A change in your mindset during retirement may drive changes to your portfolio.
Some people wonder if Social Security will remain financially sound enough to pay the benefits they are owed.
Roth 401(k) plans combine features of traditional 401(k) plans with those of a Roth IRA.
As our nation ages, many Americans are turning their attention to caring for aging parents.
Learn how to address the challenges that women face when planning for retirement.
Estimate your monthly and annual income from various IRA types.
Estimate how much income may be needed at retirement to maintain your standard of living.
Estimate how long your retirement savings may last using various monthly cash flow rates.
This calculator compares a hypothetical fixed annuity with an account where the interest is taxed each year.
Estimate the maximum contribution amount for a Self-Employed 401(k), SIMPLE IRA, or SEP.
This calculator can help you estimate how much you may need to save for retirement.
Taking your Social Security benefits at the right time may help maximize your benefit.
Why are 401(k) plans, annuities, and IRAs so popular?
Here are five facts about Social Security that might surprise you.
There are a lot of misconceptions about Social Security. Here’s the truth about three of them.
The average retirement lasts for 18 years, with many lasting even longer.

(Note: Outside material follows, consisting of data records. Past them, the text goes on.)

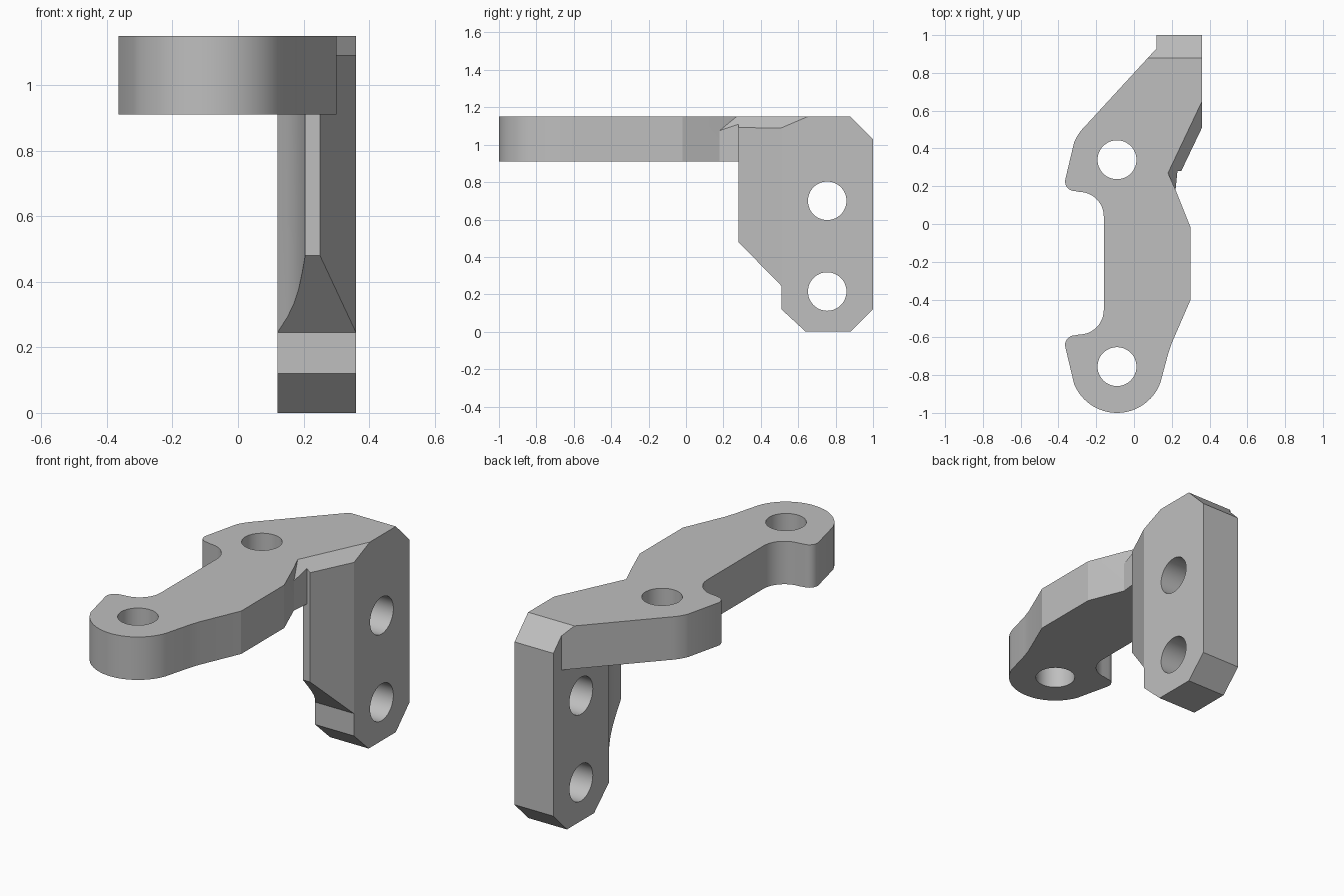
import bpy, bmesh, math
from mathutils import Vector

default = bpy.data.objects.get("Cube")
if default:
    bpy.data.objects.remove(default, do_unlink=True)

TOP, UNDER = 1.15, 0.91
HOLE_R = 0.103

grey = bpy.data.materials.new("plain grey")
grey.use_nodes = True
grey.diffuse_color = (0.52, 0.52, 0.52, 1)
grey.node_tree.nodes["Principled BSDF"].inputs["Base Color"].default_value = (0.52, 0.52, 0.52, 1)


def arc(cx, cy, r, start, end, steps):
    angles = [math.radians(start + (end - start) * i / steps) for i in range(steps + 1)]
    return [(cx + r * math.cos(a), cy + r * math.sin(a)) for a in angles]


def solid(name, ring_a, ring_b):
    """Closed prism between two matching rings of points."""
    bm = bmesh.new()
    a = [bm.verts.new(p) for p in ring_a]
    b = [bm.verts.new(p) for p in ring_b]
    bm.faces.new(a)
    bm.faces.new(b)
    for i in range(len(a)):
        j = (i + 1) % len(a)
        bm.faces.new((a[i], a[j], b[j], b[i]))
    bmesh.ops.recalc_face_normals(bm, faces=bm.faces)
    mesh = bpy.data.meshes.new(name)
    bm.to_mesh(mesh)
    bm.free()
    mesh.materials.append(grey)
    obj = bpy.data.objects.new(name, mesh)
    bpy.context.collection.objects.link(obj)
    return obj


def prism_z(name, pts, low, high):
    return solid(name, [(x, y, low) for x, y in pts], [(x, y, high) for x, y in pts])


def prism_x(name, pts, low, high):
    return solid(name, [(low, y, z) for y, z in pts], [(high, y, z) for y, z in pts])


def combine(target, other, operation):
    mod = target.modifiers.new(operation.title(), "BOOLEAN")
    mod.operation, mod.solver, mod.object = operation, "EXACT", other
    bpy.context.view_layer.objects.active = target
    bpy.ops.object.modifier_apply(modifier=mod.name)
    bpy.data.objects.remove(other, do_unlink=True)


# Horizontal arm with two rounded lugs
outline = (
    arc(-0.09, -0.755, 0.245, -20, -158, 24)
    + arc(-0.315, -0.64, 0.05, 195, 90, 9)
    + arc(-0.29, -0.455, 0.13, 270, 360, 12)
    + arc(-0.29, 0.04, 0.13, 0, 90, 12)
    + arc(-0.315, 0.225, 0.05, 270, 165, 9)
    + arc(-0.09, 0.34, 0.245, 158, 134, 5)
    + [(0.12, 0.93), (0.24, 0.9), (0.24, 0.35), (0.23, 0.28), (0.22, 0.18),
       (0.30, -0.02), (0.30, -0.40), (0.20, -0.63), (0.18, -0.69)]
)
bracket = prism_z("bracket", outline, UNDER, TOP)

# Upright plate: side profile trimmed by its plan shape
upright = prism_x("upright", [(0.64, 0), (0.88, 0), (1, 0.12), (1, TOP), (0.28, TOP),
                              (0.28, 0.48), (0.51, 0.245), (0.51, 0.12)], 0.12, 0.36)
plan = [(0.0, 1.1), (0.0, 0.6), (0.12, 0.51), (0.15, 0.465), (0.17, 0.425), (0.185, 0.38),
        (0.196, 0.33), (0.205, 0.28), (0.205, 0.2), (0.25, 0.2), (0.25, 0.28),
        (0.36, 0.51), (0.45, 0.7), (0.45, 1.1)]
combine(upright, prism_z("plan_trim", plan, -0.1, 1.3), "INTERSECT")
combine(bracket, upright, "UNION")

# Chamfer on the rear top edge
rear = [(0.83, 1.2), (1.1, 0.93), (1.1, 1.2)]
combine(bracket, prism_x("rear_chamfer", rear, -0.3, 0.6), "DIFFERENCE")

# Slanted chamfer on the left shoulder, ending in a skewed notch
corner = Vector((0.18, 0.27, 0))
along = Vector((0.18, 0.38, 0)).normalized() * 0.7
skew = Vector((0.535, -1.205, 0))
section = [(-0.05, TOP + 0.05), (0.09, TOP - 0.09), (0.09, TOP + 0.05)]
front = [corner + skew * n + Vector((0, 0, z)) for n, z in section]
combine(bracket, solid("shoulder_chamfer", front, [p + along for p in front]), "DIFFERENCE")

# Bolt holes through the arm and the upright
for y in (-0.755, 0.34):
    ring = arc(-0.09, y, HOLE_R, 0, 352.5, 47)
    combine(bracket, prism_z("arm_hole", ring, 0.8, 1.3), "DIFFERENCE")
for z in (0.215, 0.70):
    ring = arc(0.755, z, HOLE_R, 0, 352.5, 47)
    combine(bracket, prism_x("upright_hole", ring, 0, 0.5), "DIFFERENCE")

bpy.ops.object.select_all(action="DESELECT")
bracket.select_set(True)
bpy.context.view_layer.objects.active = bracket
bpy.ops.object.shade_smooth_by_angle(angle=math.radians(20))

Will you fill your post-retirement days with purpose?
Around the country, attitudes about retirement are shifting.